On top of that, AI occupies a unique place in the zeitgeist. On one hand, FT (“Artificial intelligence: winter is coming”) rightly points out that “We have not moved a byte forward in understanding human intelligence. We have much faster computers, thanks to Moore’s law, but the underlying algorithms are mostly identical to those that powered machines 40 years ago. Instead, we have creatively rebranded those algorithms. Good old-fashioned “data” has suddenly become “big”. And 1970s-vintage neural networks have started to provide the mysterious phenomenon of “deep learning”.”; on the other Alan Turing’s Institute notes that, “artificial intelligence manages to sit at the peak of ‘inflated expectations’ on Gartner’s technology hype curve whilst simultaneously being underestimated in other assessments”.

Consequently, in the end, I was struck by a peculiar dissonance: on one hand, reading the book (which is measured and balanced, it’s not unabashed evangelising) one might get the impression that the titular superintelligence really is inevitable – that it’s a matter of “when” rather than “if” (with the entire focus being on “how”), and that the likelihood of this becoming an existential threat to humanity is substantial. Then, around page 230, Bostrom gives the readers a bit of a cold shower by making them realise that it’s essentially impossible to express human values (such as “happiness”) in code. And then I’m left agitated (the good way) and confused (also the good way): inevitable or impossible? Which one is it?

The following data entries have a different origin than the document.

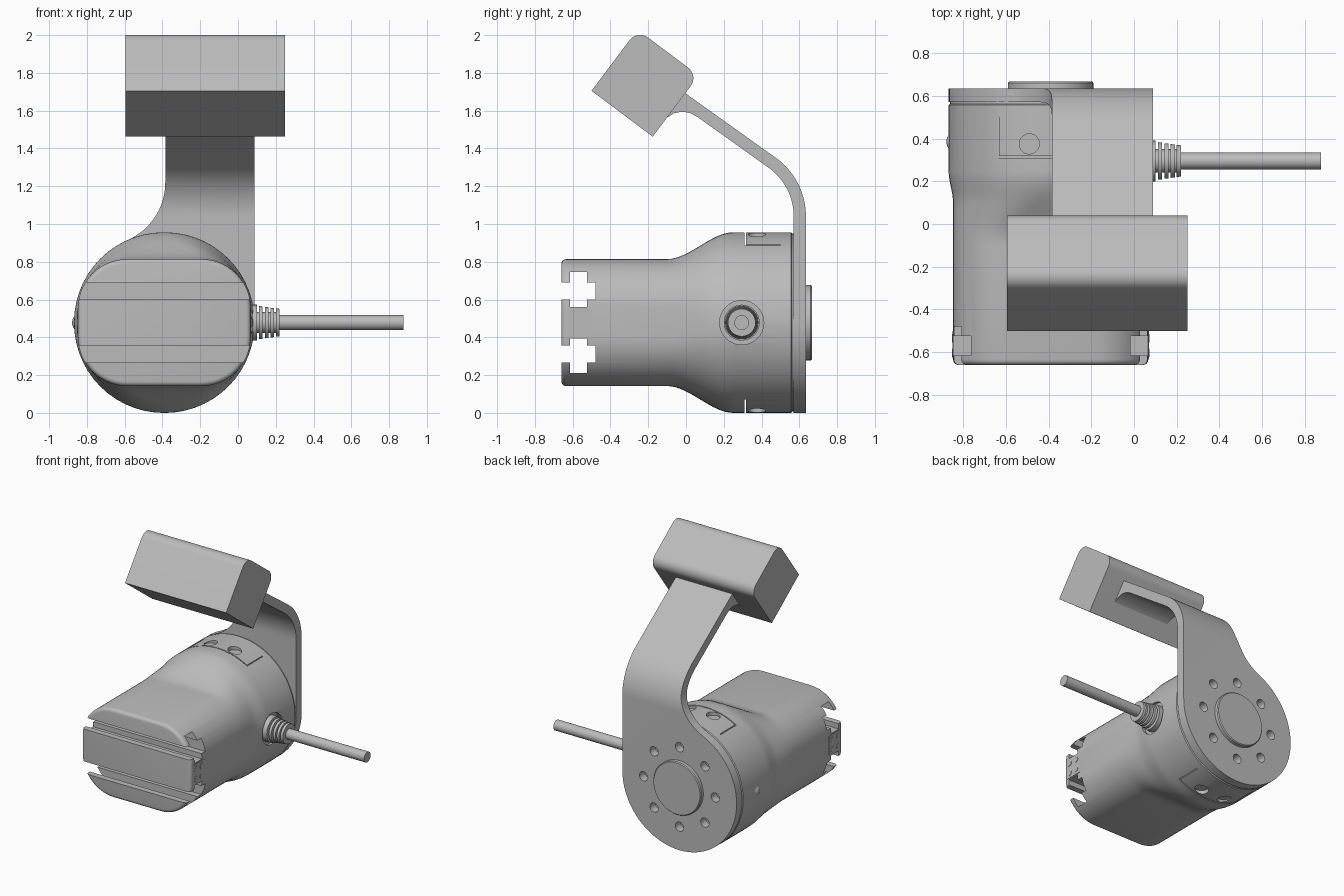
import bpy, bmesh
from math import sin, cos, radians, tau

cube = bpy.data.objects.get("Cube")
if cube:
    bpy.data.objects.remove(cube, do_unlink=True)

grey = bpy.data.materials.new("plain grey")
grey.use_nodes = True
grey.diffuse_color = (0.5, 0.5, 0.5, 1)
grey.node_tree.nodes["Principled BSDF"].inputs["Base Color"].default_value = (0.5, 0.5, 0.5, 1)

CX, CZ, R = -0.39, 0.478, 0.478      # main axis of the housing, along y


def loft(name, rings):
    """Skin a list of equal-length rings of points and cap both ends."""
    bm = bmesh.new()
    loops = [[bm.verts.new(p) for p in ring] for ring in rings]
    n = len(loops[0])
    for a, b in zip(loops, loops[1:]):
        for i in range(n):
            j = (i + 1) % n
            bm.faces.new((a[i], a[j], b[j], b[i]))
    bm.faces.new(loops[0])
    bm.faces.new(loops[-1])
    bmesh.ops.recalc_face_normals(bm, faces=bm.faces)
    mesh = bpy.data.meshes.new(name)
    bm.to_mesh(mesh)
    bm.free()
    mesh.materials.append(grey)
    ob = bpy.data.objects.new(name, mesh)
    bpy.context.collection.objects.link(ob)
    return ob


def place(axis, t, a, b):
    return {"X": (t, a, b), "Y": (a, t, b), "Z": (a, b, t)}[axis]


def prism(name, pts, axis, lo, hi):
    return loft(name, [[place(axis, t, a, b) for a, b in pts] for t in (lo, hi)])


def arc(cx, cy, r, start, end, n):
    """Points on an arc, angles in degrees, both ends included."""
    angles = [radians(start + (end - start) * i / n) for i in range(n + 1)]
    return [(cx + r * cos(t), cy + r * sin(t)) for t in angles]


def circle(cx, cy, r, n=32):
    return arc(cx, cy, r, 0, 360, n)[:-1]


def rect(a0, a1, b0, b1):
    return [(a0, b0), (a1, b0), (a1, b1), (a0, b1)]


def turned(name, axis, ca, cb, profile, n=32):
    """Round part from (position, radius) pairs along an axis."""
    return loft(name, [[place(axis, t, a, b) for a, b in circle(ca, cb, r, n)]
                       for t, r in profile])


def boolean(ob, cutter, operation="DIFFERENCE"):
    mod = ob.modifiers.new("cut", "BOOLEAN")
    mod.operation, mod.solver, mod.object = operation, "EXACT", cutter
    bpy.context.view_layer.objects.active = ob
    bpy.ops.object.modifier_apply(modifier=mod.name)
    bpy.data.objects.remove(cutter, do_unlink=True)


def rounded_ring(y, hw, hh, r):
    pts = []
    for sx, sz, start in ((1, 1, 0), (-1, 1, 90), (-1, -1, 180), (1, -1, 270)):
        pts += arc(CX + sx * (hw - r), CZ + sz * (hh - r), r, start, start + 90, 14)
    return [(x, y, z) for x, z in pts]


def ease(y, a, b):
    t = min(max((y - a) / (b - a), 0), 1)
    return t * t * (3 - 2 * t)


# Housing: rounded block at the front blending into a cylinder at the back
HW, HH, CORNER = 0.457, 0.336, 0.26
rings = []
for step in range(5):                                  # rounded front rim
    t = radians(90 * step / 4)
    inset = 0.025 * (1 - sin(t))
    rings.append(rounded_ring(-0.635 - 0.025 * cos(t), HW - inset, HH - inset, CORNER - inset))
for step in range(17):                                 # shoulder
    y = -0.1 + 0.35 * step / 16
    k = ease(y, -0.1, 0.25)
    rings.append(rounded_ring(y, HW + (R - HW) * ease(y, 0.1, 0.25),
                              HH + (R - HH) * k, CORNER + (R - 0.003 - CORNER) * k))
for y, inset in ((0.557, 0), (0.562, 0.007), (0.572, 0.007)):
    rings.append(rounded_ring(y, R - inset, R - inset, R - inset - 0.003))
housing = loft("housing", rings)

# Cross-shaped slots running across the front
for s in (1, -1):
    half = [(-0.7, 0.122), (-0.615, 0.122), (-0.615, 0.083), (-0.525, 0.083),
            (-0.525, 0.122), (-0.48, 0.122), (-0.48, 0.212), (-0.525, 0.212),
            (-0.525, 0.267), (-0.615, 0.267), (-0.615, 0.212), (-0.7, 0.212)]
    boolean(housing, prism("slot_cutter", [(y, CZ + s * z) for y, z in half], "X", -1, 0.2))

# Panel grooves and screw recesses above and below
for s in (1, -1):
    lo, hi = sorted((CZ + s * 0.405, CZ + s * 0.6))
    groove = [(-0.64, 0.5), (-0.64, 0.31), (-0.14, 0.31), (-0.14, 0.5),
              (-0.148, 0.5), (-0.148, 0.318), (-0.632, 0.318), (-0.632, 0.5)]
    boolean(housing, prism("groove_cutter", groove, "Z", lo, hi))
    lo, hi = sorted((CZ + s * 0.447, CZ + s * 0.6))
    for x in (CX - 0.1, CX + 0.1):
        boolean(housing, prism("recess_cutter", circle(x, 0.375, 0.047), "Z", lo, hi))

# Recess for the cable entry
boolean(housing, prism("entry_cutter", circle(0.295, CZ, 0.117), "X", 0.055, 0.3))

# Strain relief with ribs, and the cable
relief = [(0.03, 0.095), (0.1, 0.095), (0.1, 0.055)]
for x, r in ((0.112, 0.088), (0.143, 0.083), (0.172, 0.079), (0.2, 0.075)):
    relief += [(x, 0.055), (x, r), (x + 0.019, r - 0.002), (x + 0.019, 0.055)]
turned("strain_relief", "X", 0.295, CZ, relief)
turned("cable", "X", 0.295, CZ, [(0.1, 0.039), (0.875, 0.039)])

# Small indicator on the opposite side
turned("indicator", "X", 0.385, CZ, [(-0.84, 0.04), (-0.862, 0.04), (-0.874, 0.022), (-0.878, 0.008)], 20)

# Contact plates on both ends of the middle rail
for side, s in (("left", 1), ("right", -1)):
    face = CX + s * HW
    prism(side + "_contact_plate", rect(-0.63, -0.5, CZ - 0.075, CZ + 0.075), "X",
          face - s * 0.01, face + s * 0.003)
    for i, (y, z) in enumerate(rect(-0.602, -0.535, CZ - 0.038, CZ + 0.038)):
        prism(f"{side}_contact_{i + 1}", circle(y, z, 0.02, 16), "X", face, face + s * 0.006)

# Bracket: bent strip trimmed to a teardrop outline
strip = [(0.635, -0.1)] + arc(0.253, 1.04, 0.382, 0, 54.5, 14)
strip += [(-0.03, 1.711), (-0.12, 1.64), (-0.1, 1.563), (-0.065, 1.586),
          (-0.02, 1.595), (0.02, 1.588), (0.06, 1.567)]
strip += arc(0.253, 1.04, 0.317, 54.5, 0, 14) + [(0.57, -0.1)]
bracket = prism("bracket", strip, "X", -1, 0.2)
outline = arc(CX, CZ, R, 0, -246, 60) + arc(-0.718, 1.22, 0.333, -66, 0, 16)
outline += [(-0.385, 2), (CX + R, 2)]
boolean(bracket, prism("outline_cutter", outline, "Y", -1, 1), "INTERSECT")

# Ring of screw holes around the hub
for x, z in circle(CX, CZ, 0.3, 8):
    boolean(bracket, prism("hole_cutter", circle(x, z, 0.035, 20), "Y", 0.5, 0.8))
turned("hub", "Y", CX, CZ, [(0.6, 0.2), (0.66, 0.2), (0.667, 0.194)], 48)

# Tilted head block, rounded along its two upper edges
SIZE, ROUND = 0.405, 0.07
local = [(0, 0), (SIZE, 0)]
local += arc(SIZE - ROUND, SIZE - ROUND, ROUND, 0, 90, 8)
local += arc(ROUND, SIZE - ROUND, ROUND, 90, 180, 8)
head = [(-0.5 + 0.8 * u + 0.6 * v, 1.705 - 0.6 * u + 0.8 * v) for u, v in local]
prism("head_block", head, "X", -0.595, 0.25)

# Smooth the curves, keep the edges crisp
for ob in [o for o in bpy.context.scene.objects if o.type == "MESH" and grey.name in o.data.materials]:
    bpy.ops.object.select_all(action="DESELECT")
    ob.select_set(True)
    bpy.context.view_layer.objects.active = ob
    bpy.ops.object.shade_smooth_by_angle(angle=radians(30))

PS. Not as an alternative, but as a condensed and very well written compendium, I cannot recommend this waitbutwhy classic enough.